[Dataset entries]
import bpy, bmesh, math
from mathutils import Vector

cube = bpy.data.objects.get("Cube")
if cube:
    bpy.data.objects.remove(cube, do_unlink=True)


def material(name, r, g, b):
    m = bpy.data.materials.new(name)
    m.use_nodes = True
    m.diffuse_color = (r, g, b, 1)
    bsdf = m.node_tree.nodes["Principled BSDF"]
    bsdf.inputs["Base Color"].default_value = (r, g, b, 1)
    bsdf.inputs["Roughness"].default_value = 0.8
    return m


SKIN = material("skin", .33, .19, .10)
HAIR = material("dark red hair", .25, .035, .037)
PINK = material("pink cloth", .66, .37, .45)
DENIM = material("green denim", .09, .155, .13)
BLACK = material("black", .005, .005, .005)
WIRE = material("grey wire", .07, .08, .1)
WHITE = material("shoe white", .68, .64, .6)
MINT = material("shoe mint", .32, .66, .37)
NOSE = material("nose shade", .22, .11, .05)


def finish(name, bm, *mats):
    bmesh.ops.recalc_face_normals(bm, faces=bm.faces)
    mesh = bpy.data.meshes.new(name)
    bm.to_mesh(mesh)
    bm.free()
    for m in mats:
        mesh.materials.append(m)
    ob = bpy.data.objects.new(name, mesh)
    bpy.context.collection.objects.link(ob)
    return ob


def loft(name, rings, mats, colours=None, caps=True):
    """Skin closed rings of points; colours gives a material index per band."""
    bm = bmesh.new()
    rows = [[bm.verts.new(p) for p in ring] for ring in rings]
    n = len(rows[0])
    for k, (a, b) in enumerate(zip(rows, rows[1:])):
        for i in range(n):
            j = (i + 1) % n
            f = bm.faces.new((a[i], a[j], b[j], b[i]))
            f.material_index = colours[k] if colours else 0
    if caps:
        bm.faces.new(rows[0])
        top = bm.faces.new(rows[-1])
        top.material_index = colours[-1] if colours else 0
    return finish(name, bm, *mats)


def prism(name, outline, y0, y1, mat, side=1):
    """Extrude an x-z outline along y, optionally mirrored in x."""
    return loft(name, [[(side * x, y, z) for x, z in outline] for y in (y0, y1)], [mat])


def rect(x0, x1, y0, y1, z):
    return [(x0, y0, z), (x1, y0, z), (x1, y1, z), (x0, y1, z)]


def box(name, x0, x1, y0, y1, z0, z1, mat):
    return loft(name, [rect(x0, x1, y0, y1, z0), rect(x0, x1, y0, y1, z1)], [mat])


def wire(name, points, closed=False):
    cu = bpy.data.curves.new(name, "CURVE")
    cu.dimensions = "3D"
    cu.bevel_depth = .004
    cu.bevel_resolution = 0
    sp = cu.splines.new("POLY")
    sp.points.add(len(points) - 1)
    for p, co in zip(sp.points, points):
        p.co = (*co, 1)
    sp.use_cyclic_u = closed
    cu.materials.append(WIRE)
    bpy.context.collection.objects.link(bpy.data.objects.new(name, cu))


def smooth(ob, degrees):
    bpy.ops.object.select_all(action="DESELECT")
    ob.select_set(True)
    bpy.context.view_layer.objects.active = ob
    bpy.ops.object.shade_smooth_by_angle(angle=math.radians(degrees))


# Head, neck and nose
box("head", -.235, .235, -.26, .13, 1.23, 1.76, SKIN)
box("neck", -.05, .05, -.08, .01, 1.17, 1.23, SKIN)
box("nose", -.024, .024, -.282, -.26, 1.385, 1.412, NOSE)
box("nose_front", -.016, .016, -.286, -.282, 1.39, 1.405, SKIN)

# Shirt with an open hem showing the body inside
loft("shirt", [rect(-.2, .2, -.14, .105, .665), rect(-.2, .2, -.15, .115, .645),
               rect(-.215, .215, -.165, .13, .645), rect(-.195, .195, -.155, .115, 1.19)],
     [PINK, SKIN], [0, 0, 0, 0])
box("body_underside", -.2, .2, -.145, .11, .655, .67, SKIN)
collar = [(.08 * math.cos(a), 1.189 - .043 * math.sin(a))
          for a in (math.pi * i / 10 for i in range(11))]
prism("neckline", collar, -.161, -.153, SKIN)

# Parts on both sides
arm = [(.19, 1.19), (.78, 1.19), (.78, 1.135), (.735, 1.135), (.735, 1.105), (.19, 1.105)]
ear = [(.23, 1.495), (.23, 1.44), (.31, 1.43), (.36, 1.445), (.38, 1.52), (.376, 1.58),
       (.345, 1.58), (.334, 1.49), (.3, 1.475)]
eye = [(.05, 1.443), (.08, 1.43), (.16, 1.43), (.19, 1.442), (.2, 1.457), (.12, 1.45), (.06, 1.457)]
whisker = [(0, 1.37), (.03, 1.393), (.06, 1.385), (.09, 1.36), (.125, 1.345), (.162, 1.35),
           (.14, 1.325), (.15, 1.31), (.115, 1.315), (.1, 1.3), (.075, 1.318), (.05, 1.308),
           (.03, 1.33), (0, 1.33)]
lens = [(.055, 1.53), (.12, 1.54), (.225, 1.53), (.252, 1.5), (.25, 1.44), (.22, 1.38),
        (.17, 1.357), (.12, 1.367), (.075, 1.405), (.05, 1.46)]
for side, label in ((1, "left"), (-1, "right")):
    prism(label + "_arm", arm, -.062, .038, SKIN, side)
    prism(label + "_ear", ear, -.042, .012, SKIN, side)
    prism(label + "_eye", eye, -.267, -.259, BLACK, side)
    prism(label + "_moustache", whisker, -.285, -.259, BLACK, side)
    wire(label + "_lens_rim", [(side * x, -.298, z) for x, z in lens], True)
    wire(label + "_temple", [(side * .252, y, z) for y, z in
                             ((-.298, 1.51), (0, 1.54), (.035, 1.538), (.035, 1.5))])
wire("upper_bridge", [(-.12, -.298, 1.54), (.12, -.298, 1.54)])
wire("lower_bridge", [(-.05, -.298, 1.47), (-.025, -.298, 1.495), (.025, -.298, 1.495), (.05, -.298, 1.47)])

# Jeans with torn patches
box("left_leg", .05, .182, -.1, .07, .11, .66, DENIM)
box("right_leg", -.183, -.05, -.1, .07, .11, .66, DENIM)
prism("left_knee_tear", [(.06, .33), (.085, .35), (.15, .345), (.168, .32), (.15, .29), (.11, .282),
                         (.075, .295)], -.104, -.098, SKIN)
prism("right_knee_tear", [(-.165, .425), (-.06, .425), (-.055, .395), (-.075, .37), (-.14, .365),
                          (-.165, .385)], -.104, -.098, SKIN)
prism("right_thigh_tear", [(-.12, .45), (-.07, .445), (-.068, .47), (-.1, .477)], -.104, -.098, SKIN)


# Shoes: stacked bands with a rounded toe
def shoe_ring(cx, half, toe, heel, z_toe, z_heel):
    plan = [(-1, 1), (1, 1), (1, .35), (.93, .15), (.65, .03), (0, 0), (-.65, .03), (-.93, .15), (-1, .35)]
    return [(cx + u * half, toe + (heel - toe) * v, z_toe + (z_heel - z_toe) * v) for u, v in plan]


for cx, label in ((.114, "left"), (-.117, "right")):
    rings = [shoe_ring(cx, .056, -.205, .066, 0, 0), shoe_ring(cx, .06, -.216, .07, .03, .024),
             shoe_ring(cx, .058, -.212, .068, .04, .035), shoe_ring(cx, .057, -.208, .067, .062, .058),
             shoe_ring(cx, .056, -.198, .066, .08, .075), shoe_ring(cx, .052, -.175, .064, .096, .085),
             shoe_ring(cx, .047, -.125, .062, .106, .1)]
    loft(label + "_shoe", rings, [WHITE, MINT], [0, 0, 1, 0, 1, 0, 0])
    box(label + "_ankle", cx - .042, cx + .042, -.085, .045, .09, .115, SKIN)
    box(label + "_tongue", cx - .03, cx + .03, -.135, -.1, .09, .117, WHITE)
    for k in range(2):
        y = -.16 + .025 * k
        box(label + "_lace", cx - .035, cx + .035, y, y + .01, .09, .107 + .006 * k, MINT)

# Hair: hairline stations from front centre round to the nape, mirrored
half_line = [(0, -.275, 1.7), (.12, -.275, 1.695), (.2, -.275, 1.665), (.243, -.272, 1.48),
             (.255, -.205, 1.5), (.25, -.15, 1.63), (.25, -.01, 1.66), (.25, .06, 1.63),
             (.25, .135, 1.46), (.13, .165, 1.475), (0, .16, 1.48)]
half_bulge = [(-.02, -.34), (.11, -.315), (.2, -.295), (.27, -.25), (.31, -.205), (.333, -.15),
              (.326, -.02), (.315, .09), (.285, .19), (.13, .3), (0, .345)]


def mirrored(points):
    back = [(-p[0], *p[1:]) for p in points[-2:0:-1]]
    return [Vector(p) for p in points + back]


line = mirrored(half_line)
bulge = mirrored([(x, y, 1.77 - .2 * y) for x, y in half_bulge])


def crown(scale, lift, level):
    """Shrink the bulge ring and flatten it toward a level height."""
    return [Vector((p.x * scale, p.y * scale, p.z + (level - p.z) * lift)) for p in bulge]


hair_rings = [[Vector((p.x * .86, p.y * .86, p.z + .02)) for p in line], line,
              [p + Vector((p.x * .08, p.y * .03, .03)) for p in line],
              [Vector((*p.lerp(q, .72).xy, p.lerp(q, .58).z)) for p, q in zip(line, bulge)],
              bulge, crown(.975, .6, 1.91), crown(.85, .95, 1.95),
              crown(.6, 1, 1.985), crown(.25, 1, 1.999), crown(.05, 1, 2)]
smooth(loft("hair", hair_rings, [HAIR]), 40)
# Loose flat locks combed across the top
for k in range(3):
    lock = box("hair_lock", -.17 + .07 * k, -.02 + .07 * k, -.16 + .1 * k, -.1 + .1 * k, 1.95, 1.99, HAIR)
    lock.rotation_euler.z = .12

Task directions:
Write out, from the lines above, only those from the line with "return loft(name, [[(side" to the line with "cu.materials.append(WIRE)", exactly as given, including the first and the last.

Reply to the exercise:
    return loft(name, [[(side * x, y, z) for x, z in outline] for y in (y0, y1)], [mat])


def rect(x0, x1, y0, y1, z):
    return [(x0, y0, z), (x1, y0, z), (x1, y1, z), (x0, y1, z)]


def box(name, x0, x1, y0, y1, z0, z1, mat):
    return loft(name, [rect(x0, x1, y0, y1, z0), rect(x0, x1, y0, y1, z1)], [mat])


def wire(name, points, closed=False):
    cu = bpy.data.curves.new(name, "CURVE")
    cu.dimensions = "3D"
    cu.bevel_depth = .004
    cu.bevel_resolution = 0
    sp = cu.splines.new("POLY")
    sp.points.add(len(points) - 1)
    for p, co in zip(sp.points, points):
        p.co = (*co, 1)
    sp.use_cyclic_u = closed
    cu.materials.append(WIRE)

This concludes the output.